(Data shown begins)

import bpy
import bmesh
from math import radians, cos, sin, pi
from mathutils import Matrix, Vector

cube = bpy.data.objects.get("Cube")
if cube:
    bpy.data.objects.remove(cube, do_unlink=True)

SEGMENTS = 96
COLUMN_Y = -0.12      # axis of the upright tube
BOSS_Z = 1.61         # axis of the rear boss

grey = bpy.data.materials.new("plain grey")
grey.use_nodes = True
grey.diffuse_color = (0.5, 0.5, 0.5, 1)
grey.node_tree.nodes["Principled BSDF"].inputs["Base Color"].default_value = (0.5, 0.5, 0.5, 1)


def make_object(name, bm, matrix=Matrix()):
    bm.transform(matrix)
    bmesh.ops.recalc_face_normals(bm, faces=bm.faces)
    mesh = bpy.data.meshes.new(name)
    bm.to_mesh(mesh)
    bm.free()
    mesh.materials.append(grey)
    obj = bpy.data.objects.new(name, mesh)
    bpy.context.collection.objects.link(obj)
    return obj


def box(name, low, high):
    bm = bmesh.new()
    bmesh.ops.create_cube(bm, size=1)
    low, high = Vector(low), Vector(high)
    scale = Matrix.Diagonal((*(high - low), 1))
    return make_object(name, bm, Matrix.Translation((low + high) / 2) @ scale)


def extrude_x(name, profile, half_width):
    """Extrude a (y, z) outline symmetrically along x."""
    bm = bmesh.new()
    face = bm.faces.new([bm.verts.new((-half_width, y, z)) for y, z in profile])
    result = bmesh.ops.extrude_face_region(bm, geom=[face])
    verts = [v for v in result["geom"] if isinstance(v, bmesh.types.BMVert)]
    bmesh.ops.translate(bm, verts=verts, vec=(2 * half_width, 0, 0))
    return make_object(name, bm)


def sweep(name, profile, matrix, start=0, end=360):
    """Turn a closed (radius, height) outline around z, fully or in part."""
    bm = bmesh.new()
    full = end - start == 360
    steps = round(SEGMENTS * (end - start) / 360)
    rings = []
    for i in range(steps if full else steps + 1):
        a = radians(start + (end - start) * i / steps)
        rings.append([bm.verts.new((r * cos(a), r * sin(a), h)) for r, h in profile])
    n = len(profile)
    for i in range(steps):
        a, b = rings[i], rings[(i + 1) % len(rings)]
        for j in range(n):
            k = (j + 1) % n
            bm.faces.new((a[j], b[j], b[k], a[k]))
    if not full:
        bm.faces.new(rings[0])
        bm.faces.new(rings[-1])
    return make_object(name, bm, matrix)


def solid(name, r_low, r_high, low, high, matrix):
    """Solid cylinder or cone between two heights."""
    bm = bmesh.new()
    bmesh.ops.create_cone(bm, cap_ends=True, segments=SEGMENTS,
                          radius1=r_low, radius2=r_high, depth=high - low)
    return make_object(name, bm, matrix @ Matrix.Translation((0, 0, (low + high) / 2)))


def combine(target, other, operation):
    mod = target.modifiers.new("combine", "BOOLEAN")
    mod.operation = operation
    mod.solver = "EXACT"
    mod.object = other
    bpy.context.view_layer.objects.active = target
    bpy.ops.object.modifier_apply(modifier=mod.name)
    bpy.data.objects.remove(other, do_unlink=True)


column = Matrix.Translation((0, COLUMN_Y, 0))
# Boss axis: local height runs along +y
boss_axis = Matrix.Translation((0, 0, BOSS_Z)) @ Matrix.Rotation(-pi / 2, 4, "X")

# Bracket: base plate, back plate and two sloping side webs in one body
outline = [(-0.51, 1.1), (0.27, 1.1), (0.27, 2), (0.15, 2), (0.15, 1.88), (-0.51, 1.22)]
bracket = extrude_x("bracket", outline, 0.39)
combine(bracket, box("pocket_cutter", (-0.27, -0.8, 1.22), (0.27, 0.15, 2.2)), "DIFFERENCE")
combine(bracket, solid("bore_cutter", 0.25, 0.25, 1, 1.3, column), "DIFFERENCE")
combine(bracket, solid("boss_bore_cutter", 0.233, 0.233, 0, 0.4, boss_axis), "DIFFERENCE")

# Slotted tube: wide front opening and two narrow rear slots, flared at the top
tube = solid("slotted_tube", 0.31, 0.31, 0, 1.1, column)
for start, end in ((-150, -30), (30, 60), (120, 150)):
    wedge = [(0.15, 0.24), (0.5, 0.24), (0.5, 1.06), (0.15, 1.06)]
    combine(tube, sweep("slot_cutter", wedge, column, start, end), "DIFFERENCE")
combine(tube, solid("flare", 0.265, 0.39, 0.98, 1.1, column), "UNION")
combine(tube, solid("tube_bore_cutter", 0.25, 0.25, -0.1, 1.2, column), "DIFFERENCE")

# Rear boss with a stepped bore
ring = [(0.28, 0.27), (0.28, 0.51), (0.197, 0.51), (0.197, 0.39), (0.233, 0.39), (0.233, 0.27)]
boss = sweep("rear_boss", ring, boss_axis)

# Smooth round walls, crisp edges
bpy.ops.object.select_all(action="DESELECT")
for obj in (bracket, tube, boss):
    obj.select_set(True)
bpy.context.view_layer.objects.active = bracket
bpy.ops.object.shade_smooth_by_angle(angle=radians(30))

(Data shown ends)

*Exercise aim:* Go through the material and copy every line in which the word "rings" occurs.

*Response below:*
    rings = []
        rings.append([bm.verts.new((r * cos(a), r * sin(a), h)) for r, h in profile])
        a, b = rings[i], rings[(i + 1) % len(rings)]
        bm.faces.new(rings[0])
        bm.faces.new(rings[-1])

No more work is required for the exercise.